Work request :: Give the lines again exactly as they appear, from the first line of the listing through the line containing "low = [f for", and omit every picture.

Provided records ::

_____

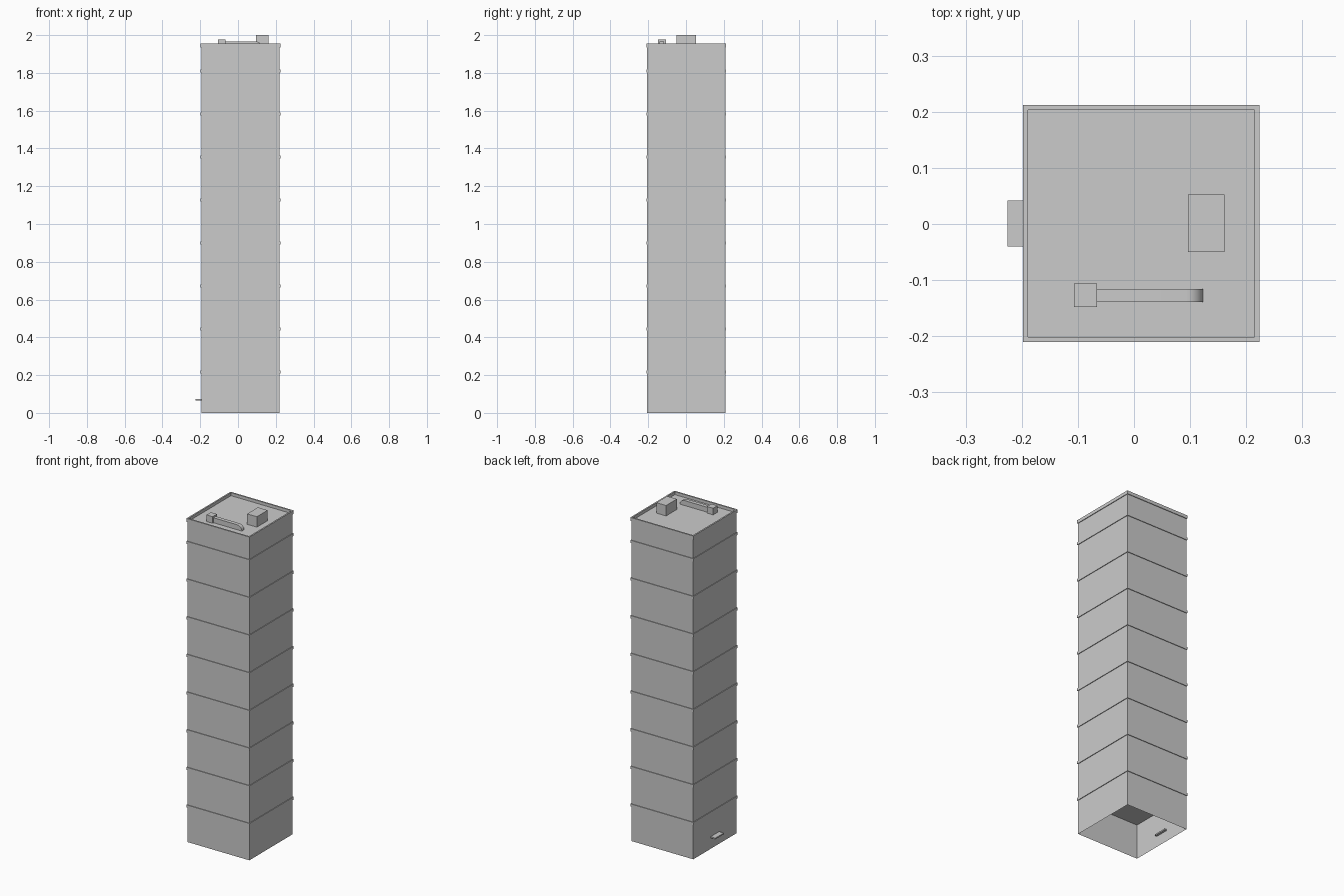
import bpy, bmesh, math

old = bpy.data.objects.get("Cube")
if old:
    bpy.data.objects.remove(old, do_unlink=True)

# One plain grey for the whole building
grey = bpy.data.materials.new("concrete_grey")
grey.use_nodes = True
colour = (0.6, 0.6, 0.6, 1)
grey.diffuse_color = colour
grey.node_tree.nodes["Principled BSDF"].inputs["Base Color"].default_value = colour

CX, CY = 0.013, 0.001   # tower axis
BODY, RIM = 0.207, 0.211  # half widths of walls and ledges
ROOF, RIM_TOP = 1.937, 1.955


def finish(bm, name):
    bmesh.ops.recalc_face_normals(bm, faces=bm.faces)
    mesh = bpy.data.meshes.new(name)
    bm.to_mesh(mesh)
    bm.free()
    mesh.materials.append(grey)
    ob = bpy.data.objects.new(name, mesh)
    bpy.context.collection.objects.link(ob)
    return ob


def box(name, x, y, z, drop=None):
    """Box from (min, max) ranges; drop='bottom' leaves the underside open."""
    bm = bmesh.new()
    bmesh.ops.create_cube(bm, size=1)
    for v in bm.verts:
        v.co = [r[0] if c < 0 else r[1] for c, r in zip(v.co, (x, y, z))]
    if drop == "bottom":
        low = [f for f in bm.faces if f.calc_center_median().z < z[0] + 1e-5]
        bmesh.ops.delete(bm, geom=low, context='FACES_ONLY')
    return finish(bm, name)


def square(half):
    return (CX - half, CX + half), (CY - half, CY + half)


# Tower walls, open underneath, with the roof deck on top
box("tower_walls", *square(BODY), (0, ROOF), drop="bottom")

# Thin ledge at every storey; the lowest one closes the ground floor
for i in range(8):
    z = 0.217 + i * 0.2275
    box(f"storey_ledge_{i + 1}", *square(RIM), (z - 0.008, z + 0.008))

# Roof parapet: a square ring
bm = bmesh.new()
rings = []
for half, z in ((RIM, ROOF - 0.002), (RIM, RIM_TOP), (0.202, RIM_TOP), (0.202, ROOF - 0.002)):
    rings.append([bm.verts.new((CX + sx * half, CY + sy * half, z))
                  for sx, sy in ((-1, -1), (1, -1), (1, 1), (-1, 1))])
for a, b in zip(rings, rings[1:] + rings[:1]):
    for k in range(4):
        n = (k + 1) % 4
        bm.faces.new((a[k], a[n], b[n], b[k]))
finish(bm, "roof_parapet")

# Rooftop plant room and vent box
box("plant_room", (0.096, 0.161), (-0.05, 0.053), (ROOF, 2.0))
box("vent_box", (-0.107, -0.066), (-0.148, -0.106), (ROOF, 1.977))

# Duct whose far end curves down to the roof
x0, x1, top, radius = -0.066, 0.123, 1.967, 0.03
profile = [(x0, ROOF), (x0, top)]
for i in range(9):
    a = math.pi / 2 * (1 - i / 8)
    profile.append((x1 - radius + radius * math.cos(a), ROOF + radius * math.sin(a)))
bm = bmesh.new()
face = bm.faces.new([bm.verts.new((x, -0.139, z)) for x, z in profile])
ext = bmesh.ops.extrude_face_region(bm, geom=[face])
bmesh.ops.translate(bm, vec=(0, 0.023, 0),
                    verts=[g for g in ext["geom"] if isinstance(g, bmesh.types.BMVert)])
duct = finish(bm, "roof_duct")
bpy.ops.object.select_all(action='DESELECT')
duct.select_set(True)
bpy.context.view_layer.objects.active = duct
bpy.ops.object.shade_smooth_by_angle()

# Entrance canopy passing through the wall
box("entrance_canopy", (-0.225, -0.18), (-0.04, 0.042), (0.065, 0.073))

_____

Result below ::
import bpy, bmesh, math

old = bpy.data.objects.get("Cube")
if old:
    bpy.data.objects.remove(old, do_unlink=True)

# One plain grey for the whole building
grey = bpy.data.materials.new("concrete_grey")
grey.use_nodes = True
colour = (0.6, 0.6, 0.6, 1)
grey.diffuse_color = colour
grey.node_tree.nodes["Principled BSDF"].inputs["Base Color"].default_value = colour

CX, CY = 0.013, 0.001   # tower axis
BODY, RIM = 0.207, 0.211  # half widths of walls and ledges
ROOF, RIM_TOP = 1.937, 1.955


def finish(bm, name):
    bmesh.ops.recalc_face_normals(bm, faces=bm.faces)
    mesh = bpy.data.meshes.new(name)
    bm.to_mesh(mesh)
    bm.free()
    mesh.materials.append(grey)
    ob = bpy.data.objects.new(name, mesh)
    bpy.context.collection.objects.link(ob)
    return ob


def box(name, x, y, z, drop=None):
    """Box from (min, max) ranges; drop='bottom' leaves the underside open."""
    bm = bmesh.new()
    bmesh.ops.create_cube(bm, size=1)
    for v in bm.verts:
        v.co = [r[0] if c < 0 else r[1] for c, r in zip(v.co, (x, y, z))]
    if drop == "bottom":
        low = [f for f in bm.faces if f.calc_center_median().z < z[0] + 1e-5]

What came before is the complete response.